I only wish this information could get into "the mainstream." The authors write about the use of medical mercury throughout history. What Cutler calls, "a breathtaking exercise in criminal irresponsibility."
The content of this book is a bit different than what this reviewer had expected. Much of the material presented here can actually be read apart from what the authors discuss about autism, even though autism is one of the core elements in some areas of the text, comprising perhaps about one-third of the book. In reading some of the reviews here, as well as the great amount of comments that have been submitted in response to these reviews, it is rather apparent that some have not actually read this book (the reader of this review can rest assured that this reviewer has read the entire content before submitting this review), so this review was submitted with the goal of addressing these, even though it is difficult to review a book of this nature in just a couple paragraphs.
As the authors discuss in their introduction, the intention was to investigate the natural history of the autism disorder, beginning with the original landmark 1943 report by Johns Hopkins psychiatrist Leo Kanner on 11 children born in the 1930s. While traditional researchers often state that autism rates consist of only a handful per 10 thousand individuals, and that this rate has existed for quite some time and is common, the authors state that autism was newly discovered in the 1930s because it was new and did not exist in previous generations. In reading the account of Kanner, the presentation that the authors provide is compelling. If individuals have had this disorder at a natural rate for hundreds, if not thousands, of years, why would its existence not have been documented?

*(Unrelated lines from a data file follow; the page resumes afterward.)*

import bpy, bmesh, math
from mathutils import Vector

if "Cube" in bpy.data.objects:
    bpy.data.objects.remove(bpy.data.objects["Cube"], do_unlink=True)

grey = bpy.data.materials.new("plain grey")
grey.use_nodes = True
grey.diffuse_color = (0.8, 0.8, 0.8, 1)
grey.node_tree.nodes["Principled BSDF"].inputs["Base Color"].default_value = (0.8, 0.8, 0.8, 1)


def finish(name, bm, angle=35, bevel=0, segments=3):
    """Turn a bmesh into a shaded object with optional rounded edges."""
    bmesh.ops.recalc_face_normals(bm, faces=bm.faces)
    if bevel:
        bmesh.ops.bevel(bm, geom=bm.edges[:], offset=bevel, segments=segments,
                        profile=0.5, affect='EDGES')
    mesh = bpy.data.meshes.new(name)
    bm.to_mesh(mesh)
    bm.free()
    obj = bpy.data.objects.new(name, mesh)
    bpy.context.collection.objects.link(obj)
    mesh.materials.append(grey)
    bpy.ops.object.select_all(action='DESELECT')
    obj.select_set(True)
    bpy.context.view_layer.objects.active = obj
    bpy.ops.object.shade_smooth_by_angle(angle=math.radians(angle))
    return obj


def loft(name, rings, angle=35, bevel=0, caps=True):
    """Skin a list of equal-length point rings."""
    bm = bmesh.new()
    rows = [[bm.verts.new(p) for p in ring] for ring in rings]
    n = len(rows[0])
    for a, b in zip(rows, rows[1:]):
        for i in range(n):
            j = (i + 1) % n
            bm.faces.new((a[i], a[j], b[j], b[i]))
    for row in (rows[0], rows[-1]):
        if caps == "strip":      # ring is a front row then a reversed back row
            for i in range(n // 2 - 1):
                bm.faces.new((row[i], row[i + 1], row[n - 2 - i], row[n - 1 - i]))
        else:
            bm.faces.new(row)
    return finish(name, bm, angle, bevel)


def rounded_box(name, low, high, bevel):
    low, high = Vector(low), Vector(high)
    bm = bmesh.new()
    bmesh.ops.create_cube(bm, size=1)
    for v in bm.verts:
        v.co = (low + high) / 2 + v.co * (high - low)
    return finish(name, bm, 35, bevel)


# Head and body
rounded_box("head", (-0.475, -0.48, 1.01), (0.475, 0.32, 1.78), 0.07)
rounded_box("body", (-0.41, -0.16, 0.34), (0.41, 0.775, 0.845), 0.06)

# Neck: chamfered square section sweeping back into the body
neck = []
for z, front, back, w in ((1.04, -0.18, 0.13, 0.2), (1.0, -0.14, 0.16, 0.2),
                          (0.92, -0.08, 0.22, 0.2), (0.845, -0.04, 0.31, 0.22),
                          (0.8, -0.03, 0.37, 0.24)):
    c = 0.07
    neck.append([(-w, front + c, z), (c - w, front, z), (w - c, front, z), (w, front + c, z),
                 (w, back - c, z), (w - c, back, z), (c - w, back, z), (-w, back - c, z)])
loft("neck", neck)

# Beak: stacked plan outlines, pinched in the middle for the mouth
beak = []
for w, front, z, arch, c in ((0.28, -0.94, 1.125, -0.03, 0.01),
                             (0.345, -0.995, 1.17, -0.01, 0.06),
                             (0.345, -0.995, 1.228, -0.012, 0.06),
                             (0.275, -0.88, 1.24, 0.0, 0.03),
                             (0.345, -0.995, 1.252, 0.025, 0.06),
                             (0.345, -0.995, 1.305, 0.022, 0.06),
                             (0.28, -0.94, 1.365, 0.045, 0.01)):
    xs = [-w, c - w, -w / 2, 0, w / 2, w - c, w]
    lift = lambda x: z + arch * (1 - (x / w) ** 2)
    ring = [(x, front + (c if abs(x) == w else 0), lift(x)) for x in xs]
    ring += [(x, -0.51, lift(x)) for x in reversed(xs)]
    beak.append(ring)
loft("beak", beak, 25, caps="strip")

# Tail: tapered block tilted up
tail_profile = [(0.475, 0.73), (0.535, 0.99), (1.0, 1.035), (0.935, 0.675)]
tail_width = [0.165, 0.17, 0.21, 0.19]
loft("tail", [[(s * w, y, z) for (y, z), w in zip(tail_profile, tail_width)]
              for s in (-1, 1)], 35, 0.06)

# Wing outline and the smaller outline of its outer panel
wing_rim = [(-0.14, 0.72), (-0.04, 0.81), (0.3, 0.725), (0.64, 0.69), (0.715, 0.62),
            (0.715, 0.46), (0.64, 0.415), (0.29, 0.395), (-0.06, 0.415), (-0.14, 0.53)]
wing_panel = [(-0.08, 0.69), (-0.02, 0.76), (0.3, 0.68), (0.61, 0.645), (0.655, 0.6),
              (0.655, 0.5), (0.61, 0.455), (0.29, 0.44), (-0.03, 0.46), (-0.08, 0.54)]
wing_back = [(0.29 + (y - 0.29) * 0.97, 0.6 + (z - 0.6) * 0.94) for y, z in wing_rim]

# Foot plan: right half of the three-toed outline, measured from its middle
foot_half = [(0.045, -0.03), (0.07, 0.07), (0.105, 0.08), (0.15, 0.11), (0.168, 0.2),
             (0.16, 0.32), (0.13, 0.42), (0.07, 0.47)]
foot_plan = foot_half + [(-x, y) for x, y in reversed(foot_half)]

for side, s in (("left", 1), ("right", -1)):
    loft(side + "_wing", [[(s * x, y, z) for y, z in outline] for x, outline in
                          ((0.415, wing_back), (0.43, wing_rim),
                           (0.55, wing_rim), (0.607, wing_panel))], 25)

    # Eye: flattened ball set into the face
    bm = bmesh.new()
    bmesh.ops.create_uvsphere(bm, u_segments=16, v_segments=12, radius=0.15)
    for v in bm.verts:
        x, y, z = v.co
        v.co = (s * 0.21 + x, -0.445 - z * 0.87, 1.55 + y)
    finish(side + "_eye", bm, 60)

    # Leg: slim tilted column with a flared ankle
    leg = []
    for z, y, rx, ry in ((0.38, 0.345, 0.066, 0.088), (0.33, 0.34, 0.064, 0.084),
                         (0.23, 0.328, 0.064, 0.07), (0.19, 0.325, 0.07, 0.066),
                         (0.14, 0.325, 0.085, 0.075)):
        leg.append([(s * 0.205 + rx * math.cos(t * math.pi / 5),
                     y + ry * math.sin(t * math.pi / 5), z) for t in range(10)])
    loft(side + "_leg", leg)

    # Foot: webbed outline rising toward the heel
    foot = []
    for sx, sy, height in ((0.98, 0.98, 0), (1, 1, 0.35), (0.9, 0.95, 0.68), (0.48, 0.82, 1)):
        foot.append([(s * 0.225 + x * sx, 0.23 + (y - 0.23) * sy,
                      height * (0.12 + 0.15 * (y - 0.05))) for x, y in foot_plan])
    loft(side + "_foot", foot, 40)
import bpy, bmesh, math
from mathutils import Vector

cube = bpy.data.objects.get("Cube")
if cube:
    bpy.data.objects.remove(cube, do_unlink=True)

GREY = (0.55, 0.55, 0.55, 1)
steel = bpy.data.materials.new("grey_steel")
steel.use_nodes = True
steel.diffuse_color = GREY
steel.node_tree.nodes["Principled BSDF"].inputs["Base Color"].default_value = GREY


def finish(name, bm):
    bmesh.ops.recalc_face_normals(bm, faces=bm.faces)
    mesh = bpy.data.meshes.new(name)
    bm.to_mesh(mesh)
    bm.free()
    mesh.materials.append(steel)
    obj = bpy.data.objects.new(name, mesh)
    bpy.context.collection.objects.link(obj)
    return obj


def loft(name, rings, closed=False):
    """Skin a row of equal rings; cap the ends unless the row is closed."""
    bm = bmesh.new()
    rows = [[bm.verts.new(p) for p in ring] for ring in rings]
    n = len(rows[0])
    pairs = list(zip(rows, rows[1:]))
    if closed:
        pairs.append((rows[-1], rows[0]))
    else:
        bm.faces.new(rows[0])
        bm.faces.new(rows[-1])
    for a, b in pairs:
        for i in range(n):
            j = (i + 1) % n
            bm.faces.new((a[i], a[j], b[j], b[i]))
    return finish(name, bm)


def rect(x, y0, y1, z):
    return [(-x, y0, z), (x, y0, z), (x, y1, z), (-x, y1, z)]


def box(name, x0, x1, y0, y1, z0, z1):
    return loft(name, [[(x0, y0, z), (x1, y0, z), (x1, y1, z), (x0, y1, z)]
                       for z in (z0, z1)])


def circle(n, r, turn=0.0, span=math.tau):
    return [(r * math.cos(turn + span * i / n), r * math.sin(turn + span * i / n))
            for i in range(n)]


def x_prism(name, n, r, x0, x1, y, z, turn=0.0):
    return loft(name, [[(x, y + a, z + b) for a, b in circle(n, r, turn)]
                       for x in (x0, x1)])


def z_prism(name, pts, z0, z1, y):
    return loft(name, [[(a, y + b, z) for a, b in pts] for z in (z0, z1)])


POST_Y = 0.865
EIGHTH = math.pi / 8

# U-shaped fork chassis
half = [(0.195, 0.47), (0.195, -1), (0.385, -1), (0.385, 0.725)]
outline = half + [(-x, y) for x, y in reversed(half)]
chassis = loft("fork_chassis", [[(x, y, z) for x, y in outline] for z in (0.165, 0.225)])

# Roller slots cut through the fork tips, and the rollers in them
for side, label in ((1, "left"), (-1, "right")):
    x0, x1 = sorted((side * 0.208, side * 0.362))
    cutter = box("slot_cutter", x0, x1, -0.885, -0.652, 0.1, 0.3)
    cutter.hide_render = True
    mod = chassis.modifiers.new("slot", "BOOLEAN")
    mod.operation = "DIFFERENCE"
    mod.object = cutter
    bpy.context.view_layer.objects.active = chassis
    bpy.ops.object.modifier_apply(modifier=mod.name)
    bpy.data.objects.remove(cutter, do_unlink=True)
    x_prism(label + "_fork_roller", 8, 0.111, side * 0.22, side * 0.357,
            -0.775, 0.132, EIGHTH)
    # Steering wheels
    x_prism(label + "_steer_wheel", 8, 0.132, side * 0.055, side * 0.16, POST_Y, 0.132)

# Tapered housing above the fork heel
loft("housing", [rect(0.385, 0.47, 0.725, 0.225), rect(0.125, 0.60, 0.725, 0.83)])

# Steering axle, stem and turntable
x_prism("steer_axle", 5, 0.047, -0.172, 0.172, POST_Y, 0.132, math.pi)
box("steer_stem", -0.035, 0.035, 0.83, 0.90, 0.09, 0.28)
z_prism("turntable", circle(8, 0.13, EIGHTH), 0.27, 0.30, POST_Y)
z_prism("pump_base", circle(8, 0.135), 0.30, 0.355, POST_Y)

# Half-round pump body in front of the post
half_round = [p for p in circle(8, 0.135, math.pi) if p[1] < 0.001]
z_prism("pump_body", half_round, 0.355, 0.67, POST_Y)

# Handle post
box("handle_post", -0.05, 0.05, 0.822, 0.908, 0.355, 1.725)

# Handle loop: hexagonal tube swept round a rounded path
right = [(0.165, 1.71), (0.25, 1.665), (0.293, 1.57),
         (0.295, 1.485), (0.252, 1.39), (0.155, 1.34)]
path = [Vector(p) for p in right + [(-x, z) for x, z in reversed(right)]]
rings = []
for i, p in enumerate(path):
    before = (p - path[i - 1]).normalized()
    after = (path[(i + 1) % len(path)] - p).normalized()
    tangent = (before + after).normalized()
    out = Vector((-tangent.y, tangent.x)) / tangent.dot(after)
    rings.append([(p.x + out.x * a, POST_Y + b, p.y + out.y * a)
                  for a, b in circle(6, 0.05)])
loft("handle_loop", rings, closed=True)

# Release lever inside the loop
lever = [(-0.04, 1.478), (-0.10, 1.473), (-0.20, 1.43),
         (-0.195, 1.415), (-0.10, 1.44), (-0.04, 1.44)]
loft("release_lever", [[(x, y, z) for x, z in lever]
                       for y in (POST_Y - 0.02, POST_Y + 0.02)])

In the opinion of this reviewer, one of the best aspects of this book is the fact that the authors research each of the 11 individual cases reported by Kanner. While this may seem like a small number, during the early searches for autism cases this rate was actually surprisingly high. And based on the evidence, this was not due to some type of misdiagnosis. Kanner carefully drew the distinction between autism and other disorders, and autism simply had not been seen in previous research. The book title tie-in with mercury and medicine is made because of the family backgrounds (occupational risk and location) of each of the 11 children, and because of the implications of these backgrounds.
A substantial portion of this book walks the reader through what the authors deem "The Age of Syphilis", "The Age of Hysteria", and "The Age of Acrodynia", and follow up by discussing pollution and toxins in order to set the stage for Kanner's discovery. The material in this first half of the text is fascinating, and could stand on its own as a separate work. During the Middle Ages, toxic mercury compounds were rubbed on syphilis victims by physicians as a cure. But even though visible signs of syphilis disappeared following use by the mercury compounds, it was later realized that syphilis was still internally present, sometimes resulting in patient death, anyway. Other methods of administering mercury compounds were later devised by physicians, including oral consumption, which is hard to take given that the cure was often worse than the ailment, although incredibly mercury compounds were still being used for benign afflictions such as teething into the mid-20th century.
Of course, none of these treatments helped syphilis victims. If they did not die, they were severely injured neurologically. The authors argue that other ailments were caused by mercury compounds as well, and suggest that there is evidence that all of these ailments are related in cause, either by intentional introduction of mercury compounds to patients, or unintentional introduction due to the external environment. While portions of the text are arguably hard to follow within the first portion of the latter half of the book, chapters 9 and 10 are very well written, and actually reading these chapters will demonstrate that the authors are not anti-vaccine, but are instead researchers looking into a host of possible causes of neurological damage to children.
Although the vast majority of "The Age of Autism" will probably be an easy read for most, the last chapter entitled "The Nightmare and the Dream" might take some time to digest even though it is only about 15 pages in length. In this chapter, the authors provide updates to the 7 cases and families in the original Kanner case series that they were able to identify. Unfortunately, the amount of material here is much more scant than this reviewer would have liked, but the fact that the authors were able to actually contact these individuals after all these years, even though Johns Hopkins apparently "misplaced" a significant portion of this important research, is a testament to their investigative work.
This is a wonderful book, which describes how the use of mercury in medicine has killed and maimed thousands, if not millions of people. It is not the whole story, however, but it is very important to understand the role of mercury in autism. Read it!